--- The problem ---
Starting at the line below holding "bpy.ops.object.shade_smooth_by_angle(angle=math.radians(28))" and stopping at the line holding "flat.keep_sharp = True", print every line exactly, both ends included, and leave the rest out.

--- Task inputs ---

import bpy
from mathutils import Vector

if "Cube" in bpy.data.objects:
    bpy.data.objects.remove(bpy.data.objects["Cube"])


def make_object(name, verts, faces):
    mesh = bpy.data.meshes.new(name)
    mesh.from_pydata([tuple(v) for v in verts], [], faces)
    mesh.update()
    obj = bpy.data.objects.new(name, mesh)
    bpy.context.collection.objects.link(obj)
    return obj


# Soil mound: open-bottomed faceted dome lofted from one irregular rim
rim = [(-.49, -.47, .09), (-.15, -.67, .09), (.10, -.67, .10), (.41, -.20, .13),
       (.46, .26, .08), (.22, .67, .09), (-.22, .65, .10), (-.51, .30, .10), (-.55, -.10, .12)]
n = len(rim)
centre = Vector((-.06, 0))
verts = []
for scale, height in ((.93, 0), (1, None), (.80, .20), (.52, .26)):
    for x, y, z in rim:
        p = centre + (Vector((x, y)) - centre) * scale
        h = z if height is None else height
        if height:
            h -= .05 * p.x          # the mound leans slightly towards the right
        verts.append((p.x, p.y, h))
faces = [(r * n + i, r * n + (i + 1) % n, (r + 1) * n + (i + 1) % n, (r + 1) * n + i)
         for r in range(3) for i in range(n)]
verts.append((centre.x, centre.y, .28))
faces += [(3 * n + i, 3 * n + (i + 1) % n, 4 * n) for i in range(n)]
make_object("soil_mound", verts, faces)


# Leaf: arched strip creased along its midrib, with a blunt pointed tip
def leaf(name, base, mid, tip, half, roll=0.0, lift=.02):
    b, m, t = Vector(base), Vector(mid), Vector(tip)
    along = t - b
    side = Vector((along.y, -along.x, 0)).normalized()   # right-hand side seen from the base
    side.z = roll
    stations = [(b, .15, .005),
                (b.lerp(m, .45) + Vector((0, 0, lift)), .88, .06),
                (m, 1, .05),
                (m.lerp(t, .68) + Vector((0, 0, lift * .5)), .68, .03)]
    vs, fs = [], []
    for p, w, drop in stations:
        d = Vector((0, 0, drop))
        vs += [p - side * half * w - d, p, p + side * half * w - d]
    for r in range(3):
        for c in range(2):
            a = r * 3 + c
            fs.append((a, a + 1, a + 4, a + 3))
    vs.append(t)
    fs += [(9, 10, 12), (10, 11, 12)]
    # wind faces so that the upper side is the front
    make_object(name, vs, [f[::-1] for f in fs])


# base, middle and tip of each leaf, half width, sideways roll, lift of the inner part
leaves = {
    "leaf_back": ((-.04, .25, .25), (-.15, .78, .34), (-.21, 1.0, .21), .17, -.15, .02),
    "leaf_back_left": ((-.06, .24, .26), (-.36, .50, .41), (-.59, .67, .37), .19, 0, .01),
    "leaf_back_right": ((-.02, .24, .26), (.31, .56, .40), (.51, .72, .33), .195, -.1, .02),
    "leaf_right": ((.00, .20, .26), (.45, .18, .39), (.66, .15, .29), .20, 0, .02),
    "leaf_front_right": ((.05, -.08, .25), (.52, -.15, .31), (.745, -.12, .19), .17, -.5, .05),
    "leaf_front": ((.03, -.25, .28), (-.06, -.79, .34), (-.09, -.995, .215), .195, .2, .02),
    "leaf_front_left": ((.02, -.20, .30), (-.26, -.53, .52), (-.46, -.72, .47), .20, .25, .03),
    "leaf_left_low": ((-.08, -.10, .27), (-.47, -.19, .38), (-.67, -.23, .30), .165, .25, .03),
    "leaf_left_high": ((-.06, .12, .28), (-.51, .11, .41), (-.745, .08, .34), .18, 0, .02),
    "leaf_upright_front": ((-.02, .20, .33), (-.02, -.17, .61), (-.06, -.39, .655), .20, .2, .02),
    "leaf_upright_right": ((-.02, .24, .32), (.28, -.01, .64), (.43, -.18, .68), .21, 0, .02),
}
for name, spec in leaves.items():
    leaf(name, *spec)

---

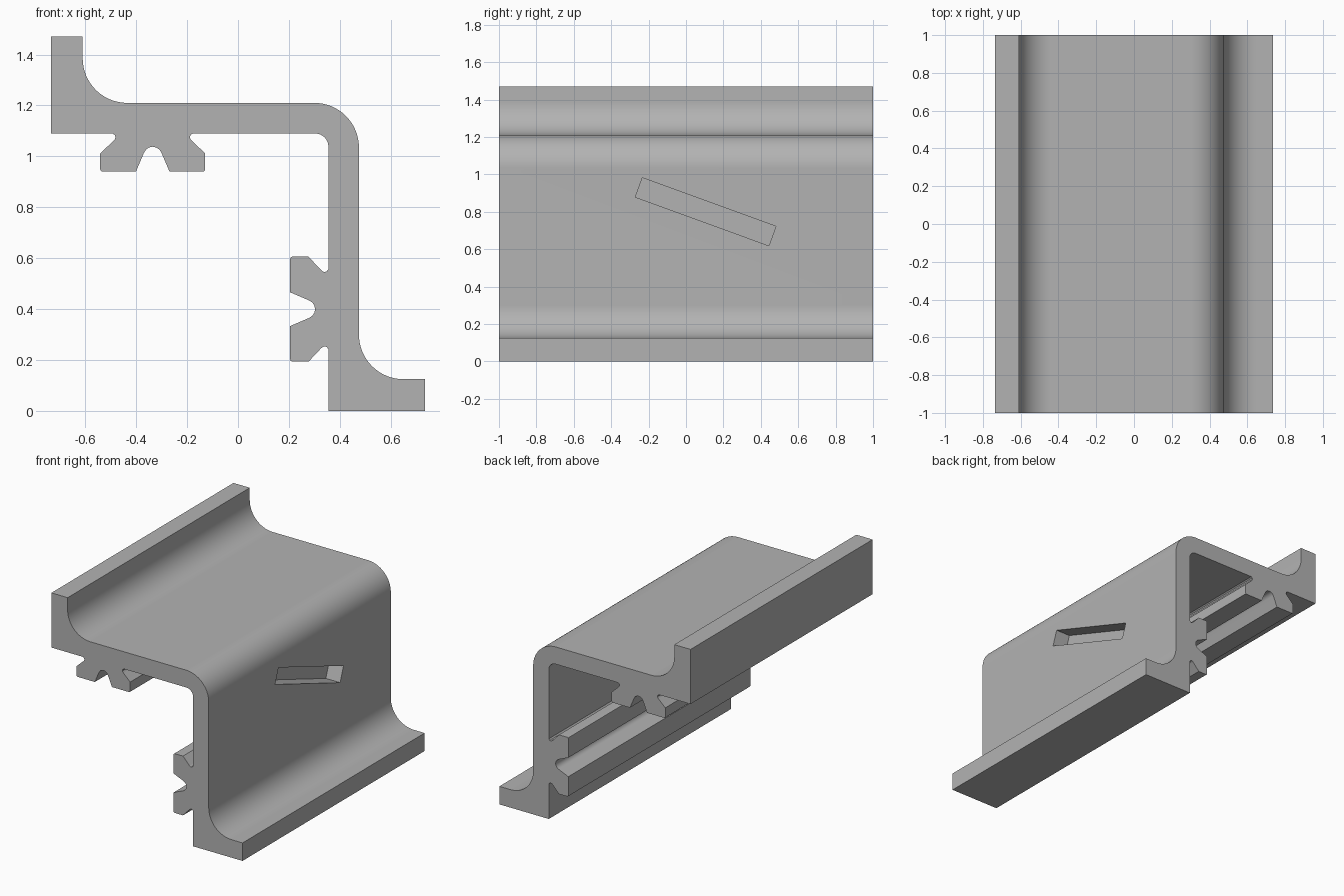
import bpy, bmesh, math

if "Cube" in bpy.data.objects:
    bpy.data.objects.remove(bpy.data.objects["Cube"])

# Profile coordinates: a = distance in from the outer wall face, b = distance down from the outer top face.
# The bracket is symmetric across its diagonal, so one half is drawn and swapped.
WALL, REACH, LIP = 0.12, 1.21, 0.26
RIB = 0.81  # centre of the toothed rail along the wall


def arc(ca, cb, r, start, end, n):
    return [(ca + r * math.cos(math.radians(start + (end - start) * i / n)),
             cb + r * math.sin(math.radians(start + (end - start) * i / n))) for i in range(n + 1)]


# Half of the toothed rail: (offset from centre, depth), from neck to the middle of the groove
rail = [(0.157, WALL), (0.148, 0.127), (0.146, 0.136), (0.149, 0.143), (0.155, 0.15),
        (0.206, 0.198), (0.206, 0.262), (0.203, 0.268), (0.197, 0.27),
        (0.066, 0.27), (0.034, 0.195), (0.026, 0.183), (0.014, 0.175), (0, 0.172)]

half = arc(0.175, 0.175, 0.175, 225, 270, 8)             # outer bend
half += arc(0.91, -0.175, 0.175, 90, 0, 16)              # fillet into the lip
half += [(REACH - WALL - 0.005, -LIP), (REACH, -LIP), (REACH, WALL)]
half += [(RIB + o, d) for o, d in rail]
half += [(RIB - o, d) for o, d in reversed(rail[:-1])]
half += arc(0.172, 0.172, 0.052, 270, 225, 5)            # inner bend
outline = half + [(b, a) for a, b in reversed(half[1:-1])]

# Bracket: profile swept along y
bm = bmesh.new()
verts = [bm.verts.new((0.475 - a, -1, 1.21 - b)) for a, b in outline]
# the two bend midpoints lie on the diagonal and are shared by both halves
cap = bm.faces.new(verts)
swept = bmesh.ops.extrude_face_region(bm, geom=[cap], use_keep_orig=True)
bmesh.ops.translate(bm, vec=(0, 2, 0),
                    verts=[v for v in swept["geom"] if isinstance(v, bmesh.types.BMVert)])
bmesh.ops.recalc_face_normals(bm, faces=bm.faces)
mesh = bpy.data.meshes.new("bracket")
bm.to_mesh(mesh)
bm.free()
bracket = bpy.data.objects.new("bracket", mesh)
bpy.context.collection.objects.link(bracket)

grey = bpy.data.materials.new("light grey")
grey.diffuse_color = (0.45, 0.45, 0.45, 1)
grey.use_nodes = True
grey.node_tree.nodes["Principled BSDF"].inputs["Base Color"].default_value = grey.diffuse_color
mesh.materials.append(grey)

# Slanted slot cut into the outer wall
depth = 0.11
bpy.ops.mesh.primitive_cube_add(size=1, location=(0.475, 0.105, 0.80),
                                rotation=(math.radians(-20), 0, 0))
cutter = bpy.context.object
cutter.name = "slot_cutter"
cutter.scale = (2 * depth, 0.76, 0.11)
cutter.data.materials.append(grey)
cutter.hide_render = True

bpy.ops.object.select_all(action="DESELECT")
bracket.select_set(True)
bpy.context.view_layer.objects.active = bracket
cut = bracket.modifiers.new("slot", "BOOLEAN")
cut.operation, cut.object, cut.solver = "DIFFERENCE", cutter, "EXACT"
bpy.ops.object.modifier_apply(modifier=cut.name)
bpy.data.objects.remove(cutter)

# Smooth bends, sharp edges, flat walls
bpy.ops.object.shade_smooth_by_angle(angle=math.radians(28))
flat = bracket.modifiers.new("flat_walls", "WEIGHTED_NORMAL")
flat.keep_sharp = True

---

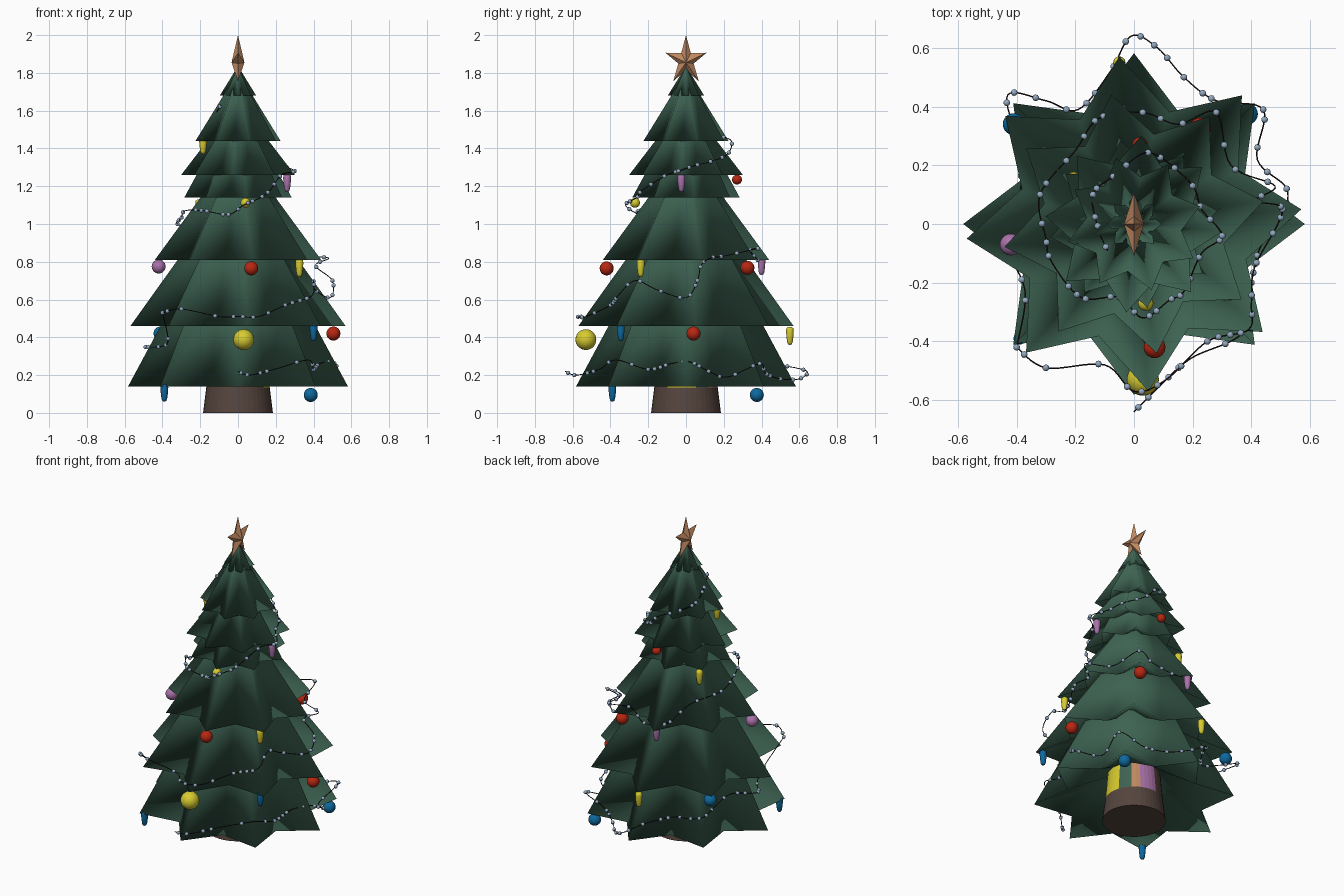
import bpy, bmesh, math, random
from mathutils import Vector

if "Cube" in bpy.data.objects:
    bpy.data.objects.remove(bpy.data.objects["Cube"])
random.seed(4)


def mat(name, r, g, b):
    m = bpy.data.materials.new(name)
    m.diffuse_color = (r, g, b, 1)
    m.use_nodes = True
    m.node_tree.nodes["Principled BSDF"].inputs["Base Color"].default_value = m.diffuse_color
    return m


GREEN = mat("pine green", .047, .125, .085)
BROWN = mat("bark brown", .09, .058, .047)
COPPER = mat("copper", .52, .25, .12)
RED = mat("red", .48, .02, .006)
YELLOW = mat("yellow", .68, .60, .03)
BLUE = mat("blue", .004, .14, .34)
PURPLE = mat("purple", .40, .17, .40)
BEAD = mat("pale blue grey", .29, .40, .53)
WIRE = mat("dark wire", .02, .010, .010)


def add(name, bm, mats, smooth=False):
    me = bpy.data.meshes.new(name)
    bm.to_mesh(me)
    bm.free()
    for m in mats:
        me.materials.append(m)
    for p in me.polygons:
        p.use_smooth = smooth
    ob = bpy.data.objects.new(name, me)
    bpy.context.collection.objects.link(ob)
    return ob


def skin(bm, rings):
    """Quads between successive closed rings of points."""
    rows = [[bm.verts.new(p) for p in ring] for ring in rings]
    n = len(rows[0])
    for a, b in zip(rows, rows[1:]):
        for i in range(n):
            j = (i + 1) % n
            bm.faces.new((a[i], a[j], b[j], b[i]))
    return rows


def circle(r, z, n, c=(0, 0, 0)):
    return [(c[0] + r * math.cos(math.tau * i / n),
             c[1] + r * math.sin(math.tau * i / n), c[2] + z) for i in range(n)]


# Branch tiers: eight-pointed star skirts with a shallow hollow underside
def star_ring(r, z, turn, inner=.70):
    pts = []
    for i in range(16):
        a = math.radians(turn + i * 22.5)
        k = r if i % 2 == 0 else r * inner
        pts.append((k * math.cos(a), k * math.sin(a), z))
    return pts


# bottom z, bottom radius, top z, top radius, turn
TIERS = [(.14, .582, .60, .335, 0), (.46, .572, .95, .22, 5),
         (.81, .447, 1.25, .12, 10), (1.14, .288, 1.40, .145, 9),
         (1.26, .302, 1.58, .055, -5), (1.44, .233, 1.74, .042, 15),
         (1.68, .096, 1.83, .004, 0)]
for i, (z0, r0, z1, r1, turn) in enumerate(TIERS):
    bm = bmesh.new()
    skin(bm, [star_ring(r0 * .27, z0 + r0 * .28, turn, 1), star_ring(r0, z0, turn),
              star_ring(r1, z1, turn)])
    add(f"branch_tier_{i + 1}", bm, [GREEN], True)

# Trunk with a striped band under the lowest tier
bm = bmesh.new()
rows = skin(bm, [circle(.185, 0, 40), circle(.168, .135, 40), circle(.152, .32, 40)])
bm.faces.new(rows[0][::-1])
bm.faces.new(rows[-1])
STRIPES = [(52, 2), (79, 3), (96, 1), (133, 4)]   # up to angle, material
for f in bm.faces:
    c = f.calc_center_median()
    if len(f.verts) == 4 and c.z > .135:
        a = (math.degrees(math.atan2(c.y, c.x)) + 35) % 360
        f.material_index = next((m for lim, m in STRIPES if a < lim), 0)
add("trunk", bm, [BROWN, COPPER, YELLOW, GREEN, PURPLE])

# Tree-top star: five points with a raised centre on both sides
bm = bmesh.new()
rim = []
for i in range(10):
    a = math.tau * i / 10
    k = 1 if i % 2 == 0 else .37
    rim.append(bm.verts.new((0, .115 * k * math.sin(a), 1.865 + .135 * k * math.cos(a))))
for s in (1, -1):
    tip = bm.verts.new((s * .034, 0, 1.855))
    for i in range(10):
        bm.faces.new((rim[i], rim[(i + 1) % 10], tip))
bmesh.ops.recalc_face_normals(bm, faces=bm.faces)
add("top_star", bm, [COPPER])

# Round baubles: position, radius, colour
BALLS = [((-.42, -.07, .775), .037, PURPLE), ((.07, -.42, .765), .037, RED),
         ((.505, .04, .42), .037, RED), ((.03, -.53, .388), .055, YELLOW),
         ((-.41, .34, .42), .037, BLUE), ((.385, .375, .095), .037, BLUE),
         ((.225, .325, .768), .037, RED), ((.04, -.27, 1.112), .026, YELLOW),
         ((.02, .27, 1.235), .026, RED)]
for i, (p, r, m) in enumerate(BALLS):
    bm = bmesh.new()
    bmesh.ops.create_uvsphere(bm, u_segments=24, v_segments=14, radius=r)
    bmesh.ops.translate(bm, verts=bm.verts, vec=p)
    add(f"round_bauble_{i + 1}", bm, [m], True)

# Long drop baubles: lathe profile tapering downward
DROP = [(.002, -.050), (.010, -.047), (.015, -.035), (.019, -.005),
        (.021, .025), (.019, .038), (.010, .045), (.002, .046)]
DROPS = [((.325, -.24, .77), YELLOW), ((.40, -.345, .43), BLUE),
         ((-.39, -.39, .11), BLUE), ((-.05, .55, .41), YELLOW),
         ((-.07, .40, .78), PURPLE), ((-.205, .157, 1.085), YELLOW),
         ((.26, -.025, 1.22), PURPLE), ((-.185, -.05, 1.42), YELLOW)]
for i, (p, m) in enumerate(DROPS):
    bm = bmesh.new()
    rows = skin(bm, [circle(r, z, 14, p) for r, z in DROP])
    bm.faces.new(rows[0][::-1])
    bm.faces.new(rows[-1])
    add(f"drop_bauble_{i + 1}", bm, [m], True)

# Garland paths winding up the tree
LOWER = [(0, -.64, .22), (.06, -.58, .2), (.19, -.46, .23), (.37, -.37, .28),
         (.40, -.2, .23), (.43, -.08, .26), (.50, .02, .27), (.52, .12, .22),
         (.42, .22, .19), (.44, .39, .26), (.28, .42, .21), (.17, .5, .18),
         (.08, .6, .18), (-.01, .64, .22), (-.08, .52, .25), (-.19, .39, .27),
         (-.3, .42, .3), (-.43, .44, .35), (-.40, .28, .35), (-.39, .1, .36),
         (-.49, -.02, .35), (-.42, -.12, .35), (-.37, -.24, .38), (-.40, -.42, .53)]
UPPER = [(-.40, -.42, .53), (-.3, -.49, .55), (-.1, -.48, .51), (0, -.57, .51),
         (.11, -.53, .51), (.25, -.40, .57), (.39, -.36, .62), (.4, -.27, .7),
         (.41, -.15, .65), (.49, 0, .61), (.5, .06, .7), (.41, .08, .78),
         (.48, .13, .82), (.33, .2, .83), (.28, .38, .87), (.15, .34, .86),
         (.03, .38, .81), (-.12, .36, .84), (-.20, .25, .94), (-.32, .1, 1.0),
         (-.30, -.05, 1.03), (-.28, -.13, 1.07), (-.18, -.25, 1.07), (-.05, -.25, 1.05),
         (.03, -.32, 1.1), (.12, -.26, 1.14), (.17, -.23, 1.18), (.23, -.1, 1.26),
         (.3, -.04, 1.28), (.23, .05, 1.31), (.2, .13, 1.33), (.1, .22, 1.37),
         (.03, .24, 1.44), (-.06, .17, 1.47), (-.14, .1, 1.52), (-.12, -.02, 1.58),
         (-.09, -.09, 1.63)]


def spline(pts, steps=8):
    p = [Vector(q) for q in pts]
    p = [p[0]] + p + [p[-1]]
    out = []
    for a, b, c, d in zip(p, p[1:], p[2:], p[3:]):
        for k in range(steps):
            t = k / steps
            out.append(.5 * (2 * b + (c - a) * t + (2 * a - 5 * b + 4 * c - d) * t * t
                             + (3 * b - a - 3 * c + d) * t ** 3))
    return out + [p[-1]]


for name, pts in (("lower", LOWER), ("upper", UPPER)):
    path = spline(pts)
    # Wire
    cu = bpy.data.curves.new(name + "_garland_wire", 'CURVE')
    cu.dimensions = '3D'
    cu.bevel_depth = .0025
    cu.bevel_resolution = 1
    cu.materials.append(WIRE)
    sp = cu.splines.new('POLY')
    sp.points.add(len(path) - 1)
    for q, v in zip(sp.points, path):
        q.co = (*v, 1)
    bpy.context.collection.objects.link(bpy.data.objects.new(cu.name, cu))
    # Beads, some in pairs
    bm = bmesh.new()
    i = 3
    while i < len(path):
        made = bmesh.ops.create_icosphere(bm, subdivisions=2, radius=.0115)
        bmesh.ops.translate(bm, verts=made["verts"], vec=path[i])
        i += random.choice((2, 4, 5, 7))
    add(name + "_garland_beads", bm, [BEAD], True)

--- Answer box ---
bpy.ops.object.shade_smooth_by_angle(angle=math.radians(28))
flat = bracket.modifiers.new("flat_walls", "WEIGHTED_NORMAL")
flat.keep_sharp = True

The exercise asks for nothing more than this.